A promising method for detecting pancreatic cancer years before traditional diagnosis

In cancer diagnosis, earlier is better; treatments are more effective and so survival is more likely. Some forms, like skin or breast cancer, lend themselves to early detection with checkups as they can be found by sight or touch. Others are difficult to detect and therefore more deadly.
Pancreatic cancer falls into the latter category. The pancreas is hidden deep in the body where tumors can’t be discovered in routine exams. By the time noticeable symptoms do occur, the cancer is usually in an advanced stage and has often moved into other organs. Some 40,000 people die of pancreatic cancer in the US each year.
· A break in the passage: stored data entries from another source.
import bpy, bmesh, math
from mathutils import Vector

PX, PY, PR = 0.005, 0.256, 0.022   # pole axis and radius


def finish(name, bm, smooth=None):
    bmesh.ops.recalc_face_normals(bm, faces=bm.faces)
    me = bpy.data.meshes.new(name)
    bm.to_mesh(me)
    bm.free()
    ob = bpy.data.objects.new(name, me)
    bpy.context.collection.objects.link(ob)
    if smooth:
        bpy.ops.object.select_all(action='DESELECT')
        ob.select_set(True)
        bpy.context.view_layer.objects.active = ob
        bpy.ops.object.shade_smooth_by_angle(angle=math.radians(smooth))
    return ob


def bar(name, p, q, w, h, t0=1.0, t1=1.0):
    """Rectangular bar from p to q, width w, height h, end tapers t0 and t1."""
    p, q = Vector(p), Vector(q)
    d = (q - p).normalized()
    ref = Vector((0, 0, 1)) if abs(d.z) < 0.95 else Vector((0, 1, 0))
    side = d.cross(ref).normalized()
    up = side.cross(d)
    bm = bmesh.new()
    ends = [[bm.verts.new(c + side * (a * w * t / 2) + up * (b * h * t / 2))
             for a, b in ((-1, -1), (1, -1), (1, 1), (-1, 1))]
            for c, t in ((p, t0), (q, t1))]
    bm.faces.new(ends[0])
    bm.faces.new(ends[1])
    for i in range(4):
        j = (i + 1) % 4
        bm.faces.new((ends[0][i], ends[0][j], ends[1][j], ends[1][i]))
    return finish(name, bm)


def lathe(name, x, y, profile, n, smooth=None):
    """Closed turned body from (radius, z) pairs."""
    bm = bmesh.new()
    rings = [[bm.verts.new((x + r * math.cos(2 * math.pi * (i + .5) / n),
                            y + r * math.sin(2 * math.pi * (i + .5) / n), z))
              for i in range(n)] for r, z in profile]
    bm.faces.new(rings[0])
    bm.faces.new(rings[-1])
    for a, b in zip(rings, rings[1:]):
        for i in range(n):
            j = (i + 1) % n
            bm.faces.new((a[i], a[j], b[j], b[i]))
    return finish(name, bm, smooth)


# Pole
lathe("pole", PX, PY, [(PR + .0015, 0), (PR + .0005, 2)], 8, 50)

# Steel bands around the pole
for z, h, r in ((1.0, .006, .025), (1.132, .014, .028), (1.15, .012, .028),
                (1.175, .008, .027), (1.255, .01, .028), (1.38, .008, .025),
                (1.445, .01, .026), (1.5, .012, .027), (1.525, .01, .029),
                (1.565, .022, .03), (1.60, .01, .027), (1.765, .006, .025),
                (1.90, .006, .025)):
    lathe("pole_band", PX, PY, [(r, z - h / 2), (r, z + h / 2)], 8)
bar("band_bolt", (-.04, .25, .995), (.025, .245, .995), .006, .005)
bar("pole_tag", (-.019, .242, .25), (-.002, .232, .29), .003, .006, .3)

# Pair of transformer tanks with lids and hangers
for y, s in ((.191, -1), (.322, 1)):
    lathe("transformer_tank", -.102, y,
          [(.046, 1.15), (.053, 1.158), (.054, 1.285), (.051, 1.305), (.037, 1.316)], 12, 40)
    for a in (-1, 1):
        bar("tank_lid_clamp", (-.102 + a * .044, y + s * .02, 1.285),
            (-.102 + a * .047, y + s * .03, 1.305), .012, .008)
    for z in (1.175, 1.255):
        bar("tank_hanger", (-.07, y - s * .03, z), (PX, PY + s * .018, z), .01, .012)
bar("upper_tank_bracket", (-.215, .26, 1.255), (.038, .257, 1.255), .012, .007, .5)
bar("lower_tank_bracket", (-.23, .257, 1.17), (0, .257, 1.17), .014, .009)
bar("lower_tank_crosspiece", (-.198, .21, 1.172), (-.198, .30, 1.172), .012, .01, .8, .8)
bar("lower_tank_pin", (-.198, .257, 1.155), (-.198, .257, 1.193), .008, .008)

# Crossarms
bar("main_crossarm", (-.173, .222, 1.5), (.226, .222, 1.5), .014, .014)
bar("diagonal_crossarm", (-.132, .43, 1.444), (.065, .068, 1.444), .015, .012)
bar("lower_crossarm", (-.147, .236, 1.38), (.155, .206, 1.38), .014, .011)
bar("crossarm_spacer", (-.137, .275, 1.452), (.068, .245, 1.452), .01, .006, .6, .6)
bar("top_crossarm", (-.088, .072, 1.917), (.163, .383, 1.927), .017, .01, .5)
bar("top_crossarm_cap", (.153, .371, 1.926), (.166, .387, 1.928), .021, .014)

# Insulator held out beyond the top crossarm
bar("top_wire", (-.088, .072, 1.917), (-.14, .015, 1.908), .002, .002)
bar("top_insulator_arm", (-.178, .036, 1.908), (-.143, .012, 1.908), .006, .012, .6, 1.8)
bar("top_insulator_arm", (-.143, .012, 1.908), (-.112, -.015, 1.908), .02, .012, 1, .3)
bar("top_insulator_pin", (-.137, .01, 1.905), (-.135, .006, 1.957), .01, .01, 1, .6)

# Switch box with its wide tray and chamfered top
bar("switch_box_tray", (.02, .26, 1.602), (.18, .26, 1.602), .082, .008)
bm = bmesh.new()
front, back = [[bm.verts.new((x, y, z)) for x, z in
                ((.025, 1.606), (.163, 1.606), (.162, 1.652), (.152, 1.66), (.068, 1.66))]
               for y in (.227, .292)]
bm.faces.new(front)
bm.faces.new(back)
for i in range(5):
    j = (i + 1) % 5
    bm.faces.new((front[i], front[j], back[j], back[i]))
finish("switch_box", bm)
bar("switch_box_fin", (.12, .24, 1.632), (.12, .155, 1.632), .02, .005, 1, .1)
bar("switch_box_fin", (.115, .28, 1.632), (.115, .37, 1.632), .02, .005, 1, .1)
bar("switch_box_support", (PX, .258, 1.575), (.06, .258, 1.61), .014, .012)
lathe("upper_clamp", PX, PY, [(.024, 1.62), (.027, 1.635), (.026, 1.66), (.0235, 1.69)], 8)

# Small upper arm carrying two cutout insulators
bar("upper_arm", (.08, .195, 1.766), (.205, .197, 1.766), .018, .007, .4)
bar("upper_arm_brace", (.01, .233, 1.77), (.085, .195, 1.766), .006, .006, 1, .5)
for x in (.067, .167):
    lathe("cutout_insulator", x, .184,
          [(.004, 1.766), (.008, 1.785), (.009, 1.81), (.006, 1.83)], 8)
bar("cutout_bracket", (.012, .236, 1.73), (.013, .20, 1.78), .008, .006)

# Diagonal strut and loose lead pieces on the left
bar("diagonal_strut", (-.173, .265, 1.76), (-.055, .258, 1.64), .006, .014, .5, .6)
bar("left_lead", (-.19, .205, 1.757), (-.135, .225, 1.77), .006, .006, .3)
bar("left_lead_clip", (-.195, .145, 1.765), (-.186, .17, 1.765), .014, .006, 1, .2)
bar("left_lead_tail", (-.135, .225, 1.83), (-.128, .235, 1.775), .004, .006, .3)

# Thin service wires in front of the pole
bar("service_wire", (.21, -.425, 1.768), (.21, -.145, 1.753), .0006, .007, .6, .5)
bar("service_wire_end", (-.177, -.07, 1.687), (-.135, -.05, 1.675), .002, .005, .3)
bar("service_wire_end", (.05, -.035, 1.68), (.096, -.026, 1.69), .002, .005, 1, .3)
A new MIT study, however, offers a ray of hope; pancreatic cancers may be detectable years before a diagnosis would ordinarily be made using traditional methods. After analyzing the blood of 1,500 long-term health study participants, the researchers found those with a flood of particular amino acids were significantly more likely to be diagnosed with pancreatic cancer later on.
In collaboration with the Broad Institute, the researchers tested the levels of over 100 different metabolic molecules in the blood, including proteins and sugars, hoping to find the telltale signs, or biomarkers, of the disease. Pancreatic-cancer-biomarker“What we found was that this really interesting signature fell out as predicting pancreatic cancer diagnosis, which was elevation in these three branched chain amino acids: leucine, isoleucine, and valine,” says MIT’s Matthew Vander Heiden, a senior author on the paper, associate professor of biology, and member of the Koch Institute for Integrative Cancer Research.